While Netanyahu's hellfire approach to the ongoing Iran nuclear negotiations may have shored up vital votes for the Israeli leader in the upcoming election, they may have come at the cost of deepening rifts with the Obama administration.

Speaking Tuesday evening while out on the campaign trail at an Israeli community close to the Gaza border, Netanyahu's main rival, Zionist Union leader Yitzhak Herzog, noted that the speech may have been "impressive" to a domestic audience, but it would not change the outcome of the negotiations and was a "harsh wound" to diplomatic relations with "Israel's greatest ally and strategic partner."

Netanyahu's Congress stunt comes at an "extremely sensitive moment" in the Iranian nuclear negotiations, Mekelberg told VICE News. "The last thing US negotiators need at the moment is to be seen to be acting on behalf of the Israeli government. They wanted low-profile talks, not for the Iranians to think that they are acting in a certain way because they're afraid of Netanyahu."

"Of course [the speech] has upset the Obama administration," he added. "A lot has been invested politically in these talks."

Related: Leaders Defend 'Progress' in Iran Nuclear Talks After Deadline Is Extended by Seven Months.

In spite of Netanyahu's scathing address, US State Secretary John Kerry continued talks with Iranian officials in the Swiss town of Montreux Tuesday. "We're working away, productively," Kerry told reporters after the two-hour morning meeting.

The tensions Tuesday were palpable, even though Israel and the US both attempted to downplay the strain in the build up to the talks, which was pointedly arranged on the back of an invitation from Republicans in Congress, without consulting the Obama's administration. 

Nearly a quarter of Democrats boycotted the talks, including Vice President Joe Biden and other high-ranking officials.

"The people around Obama can't stand Netanyahu and can't stand his attitude," Mekelberg said. "The rift between Netanyahu and Obama is having a great impact right now. If Netanyahu stays on as Prime Minister, Israel-US relations will have a rough ride through the remainder of the Obama administration."

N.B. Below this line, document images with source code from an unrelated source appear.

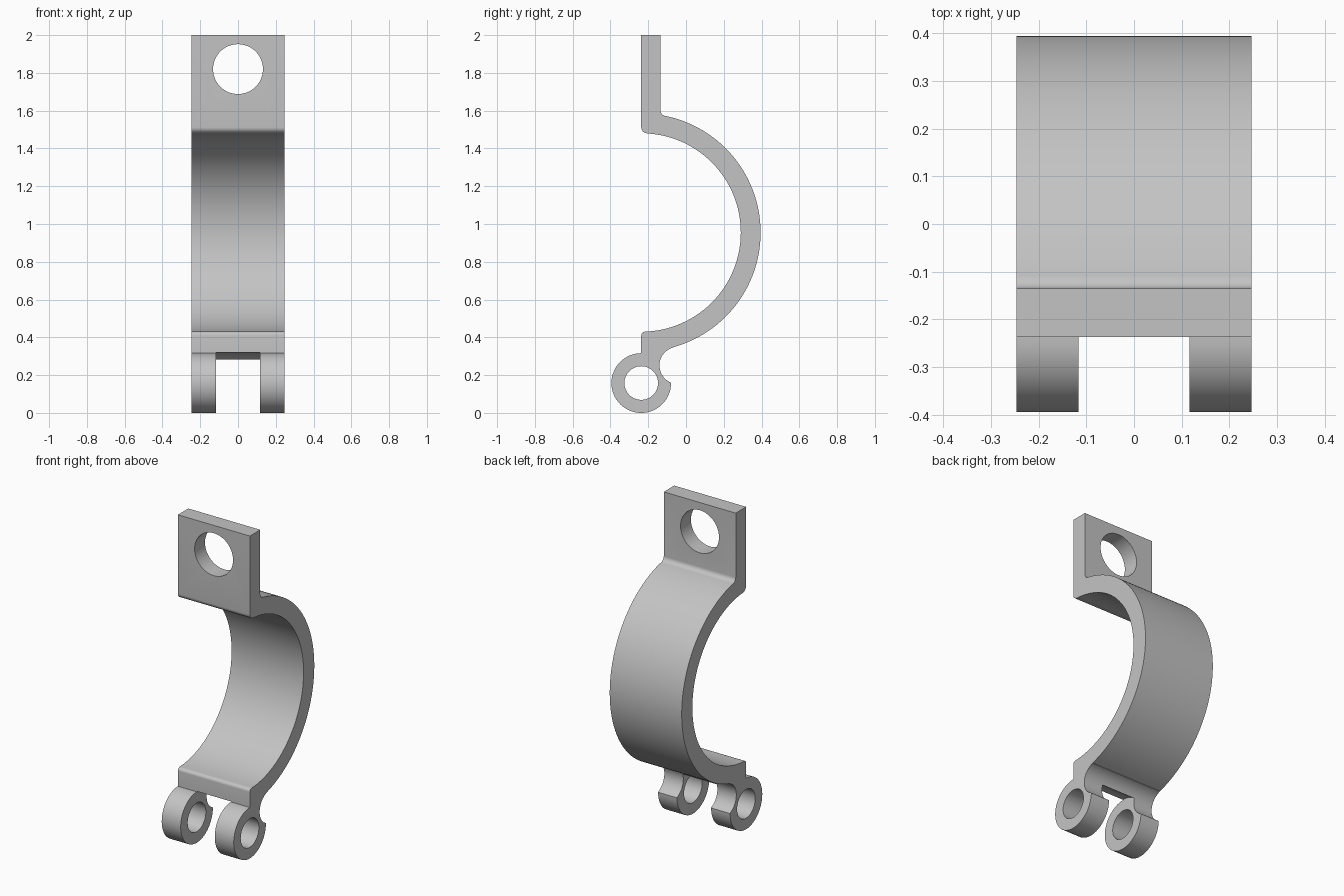
import bpy, bmesh
from math import sin, cos, radians, pi
from mathutils import Matrix

default = bpy.data.objects.get("Cube")
if default:
    bpy.data.objects.remove(default, do_unlink=True)

HALF_W = 0.247            # half width of the strap
FRONT = -0.237            # front plane, also the hinge axis
HINGE_Z = 0.158
ARC_Y, ARC_Z = -0.235, 0.955

grey = bpy.data.materials.new("plain grey")
grey.use_nodes = True
grey.diffuse_color = (0.55, 0.55, 0.55, 1)
grey.node_tree.nodes["Principled BSDF"].inputs["Base Color"].default_value = grey.diffuse_color


def arc(cy, cz, r, a0, a1, n):
    """Points of an arc in the side plane, angles in degrees."""
    angles = [radians(a0 + (a1 - a0) * i / n) for i in range(n + 1)]
    return [(cy + r * cos(a), cz + r * sin(a)) for a in angles]


def make_object(name, bm):
    bmesh.ops.recalc_face_normals(bm, faces=bm.faces)
    mesh = bpy.data.meshes.new(name)
    bm.to_mesh(mesh)
    bm.free()
    mesh.materials.append(grey)
    obj = bpy.data.objects.new(name, mesh)
    bpy.context.collection.objects.link(obj)
    return obj


def cylinder(name, r, length, location, axis):
    bm = bmesh.new()
    place = Matrix.Translation(location) @ Matrix.Rotation(pi / 2, 4, axis)
    bmesh.ops.create_cone(bm, cap_ends=True, segments=64, radius1=r,
                          radius2=r, depth=length, matrix=place)
    return make_object(name, bm)


# Side profile: tab, outer arc, relief notch, hinge ring, inner arc
profile = [(FRONT, 2.0), (-0.135, 2.0)]
profile += arc(-0.105, 1.602, 0.03, 180, 258.6, 8)
profile += arc(ARC_Y, ARC_Z, 0.63, 78.4, -74.5, 72)
profile += arc(-0.0425, 0.251, 0.098, 105, 246, 24)
profile += arc(FRONT, HINGE_Z, 0.158, 0, -270, 48)
profile += arc(FRONT + 0.02, 0.41, 0.02, 180, 92, 6)
profile += arc(ARC_Y, ARC_Z, 0.525, -87.5, 86.5, 72)
profile += arc(FRONT + 0.032, 1.512, 0.032, 270, 180, 8)

# Extrude the profile across the width
bm = bmesh.new()
side = bm.faces.new([bm.verts.new((-HALF_W, y, z)) for y, z in profile])
grown = bmesh.ops.extrude_face_region(bm, geom=[side], use_keep_orig=True)
new_verts = [g for g in grown["geom"] if isinstance(g, bmesh.types.BMVert)]
bmesh.ops.translate(bm, verts=new_verts, vec=(2 * HALF_W, 0, 0))
clamp = make_object("clamp_strap", bm)

# Bolt hole, hinge pin hole and the gap between the hinge lugs
cutters = [
    cylinder("bolt_hole_cutter", 0.132, 0.6, (0, FRONT, 1.82), 'X'),
    cylinder("pin_hole_cutter", 0.089, 1.0, (0, FRONT, HINGE_Z), 'Y'),
    cylinder("hinge_gap_cutter", 0.161, 0.234, (0, FRONT, HINGE_Z), 'Y'),
]
bpy.context.view_layer.objects.active = clamp
for cutter in cutters:
    cutter.hide_render = True
    cut = clamp.modifiers.new(cutter.name, 'BOOLEAN')
    cut.operation = 'DIFFERENCE'
    cut.solver = 'EXACT'
    cut.object = cutter
    bpy.ops.object.modifier_apply(modifier=cut.name)
for cutter in cutters:
    bpy.data.objects.remove(cutter, do_unlink=True)

# Smooth curved faces, crisp edges
bpy.ops.object.select_all(action='DESELECT')
clamp.select_set(True)
bpy.ops.object.shade_smooth_by_angle(angle=radians(30))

Indeed, the deterioration of relations between the two leaders has reached such cosmic proportions of late that an Israeli film production company, Hafakot 101, recently released a short Star Wars parody clip portraying Netanyahu as Obi-Wan Kenobi, battling Obama with a lightsaber in an effort to prevent the US president boarding a flight to Tehran to sign a nuclear deal.

One Democratic leader who was present at the speech later laid out a biting assessment of Netanyahu's rhetoric. House Minority Leader Nancy Pelosi said that as someone "who values the US-Israel relationship," she was in near tears and "saddened by the insult to the US."

Related: Iran Says US Airstrikes Can't Beat the Islamic State.

In a statement released shortly after the speech concluded, Pelosi implied that the Israeli prime minister was merely being provocative, considering that the US had already expressed its "commitment to preventing nuclear proliferation" and was aware that a "bad deal is worse than no deal."

Naomi Dann, a spokesperson for Jewish Voice for Peace, a California-based NGO that led a grassroots campaign encouraging members of Congress to skip Netanyahu's address, said that while most Democrats boycotted because they felt the "timing was inappropriate," the speech also provided a rare and invaluable opportunity for leftists to encourage questioning of the dominant discourse on Israel.

"Mainstream media in the US pretty much keeps to the line that Israel is right no matter what," Dann told VICE News. "So, anything that opens up debate about the special relationship between the US and Israel is great."